I claim:

1. A sealed cold pack having a front sheet of flexible material, a rear sheet of flexible material of slightly larger size than the front sheet, the edges of the rear sheet being folded over the edges of the front sheet and cemented to the front sheet to provide a container, and a chemical slurry in said container comprising approximately ten percent isopropyl alcohol in water by volume.

2. In the combination of claim 1, said sheets being of flexible rubber.

References Cited in the file of this patent UNITED STATES PATENTS Number Name Date 33,983 Cauhaupe Dec. 24, 1861 761,890 Kepler June 7, 1904 2,203,591 Brown June 4, 1940 2,366,989 Robertson Jan. 9, 1945 2,378,087 Kearney June 12, 1945 2,613,169 Cunningham Oct. 7, 1952

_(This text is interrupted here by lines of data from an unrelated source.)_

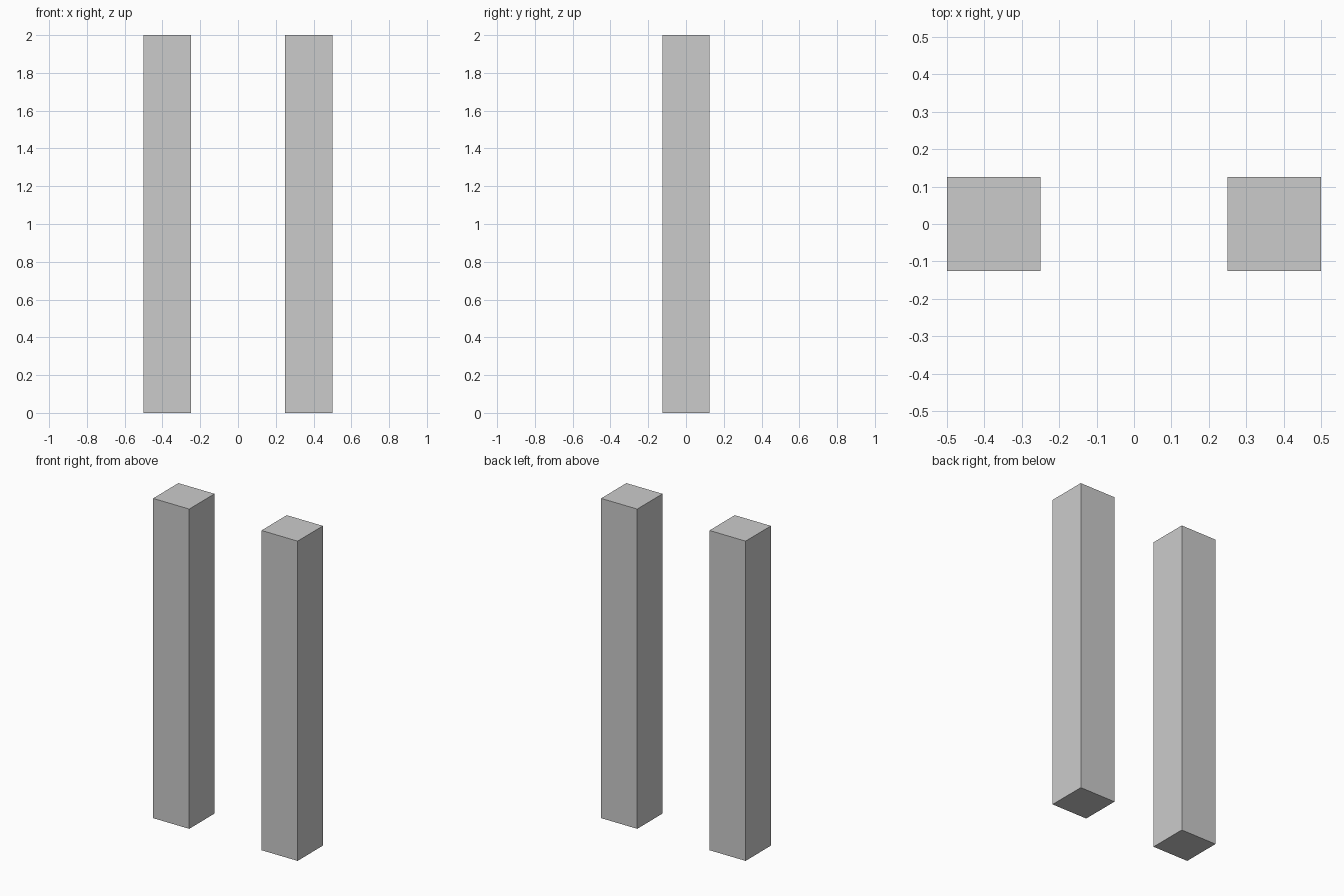
import bpy

if "Cube" in bpy.data.objects:
    bpy.data.objects.remove(bpy.data.objects["Cube"])

WIDTH, HEIGHT, OFFSET = 0.25, 2.0, 0.375


def box(name, center, size):
    bpy.ops.mesh.primitive_cube_add(size=1, location=center)
    ob = bpy.context.object
    ob.name = name
    ob.scale = size
    bpy.ops.object.transform_apply(location=False, rotation=False, scale=True)
    return ob


# Two identical square posts, one on each side
for side, name in ((-1, "left_post"), (1, "right_post")):
    box(name, (side * OFFSET, 0, HEIGHT / 2), (WIDTH, WIDTH, HEIGHT))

Patent Citations
Cited PatentFiling datePublication dateApplicantTitle
US33983 *Dec 24, 1861 Improvement in making
US761890 *Aug 31, 1903Jun 7, 1904Goodrich Co B FProcess of making rubber bag-bodies.
US2203591 *Apr 25, 1938Jun 4, 1940Claude F BrownFlexible refrigerating package production
US2366989 *Nov 26, 1938Jan 9, 1945Freez A Bag IncTherapeutic device
US2378087 *Jul 7, 1939Jun 12, 1945Kearney Justin MIce pack
US2613169 *Feb 16, 1950Oct 7, 1952Us Rubber CoMethod of making collapsible containers
Referenced by
Citing PatentFiling datePublication dateApplicantTitle
US2959038 *Mar 25, 1954Nov 8, 1960William F BairdCosmetic apparatus
US3075529 *May 24, 1961Jan 29, 1963Young Jr Joseph VTherapeutic heat-transfer device
US3092112 *Oct 17, 1960Jun 4, 1963Emanuel M ZelonyTherapeutic compress
US3132688 *Apr 8, 1963May 12, 1964Welville B NowakElectronic cold and/or hot compress device
US3545230 *Aug 20, 1968Dec 8, 1970Union Carbide CorpFlexible cooling device and use thereof
US3736769 *Jul 1, 1971Jun 5, 1973Union Carbide CorpCooling device
US3885403 *Aug 16, 1973May 27, 1975Nortech Lab IncDevice for use as a hot and cold compress
US4033354 *Dec 5, 1975Jul 5, 1977Rosa Maria I DeCooling garment
US4404820 *Jan 29, 1982Sep 20, 1983Romaine John WCold compress
US4503560 *Oct 31, 1983Mar 5, 1985Bourne I StanleyChamois head cooler
US4530220 *Mar 28, 1984Jul 23, 1985Nippon Oil Co., Ltd.Deformable bag for use as cooling medium
US4841743 *Jan 8, 1987Jun 27, 1989Brier John JContainer with integral cooling means
US5523134 *Jun 16, 1994Jun 4, 1996Strong; John E.Liquid filled surgical packs
EP0036910A1 *Mar 21, 1980Oct 7, 1981Thomas Clifford Forgan HopeA thermal bandage
U.S. Classification607/114, 383/66, 62/530, 383/901, 383/119
International ClassificationA61F7/10
Cooperative ClassificationA61F2007/0098, A61F7/10, Y10S383/901
European ClassificationA61F7/10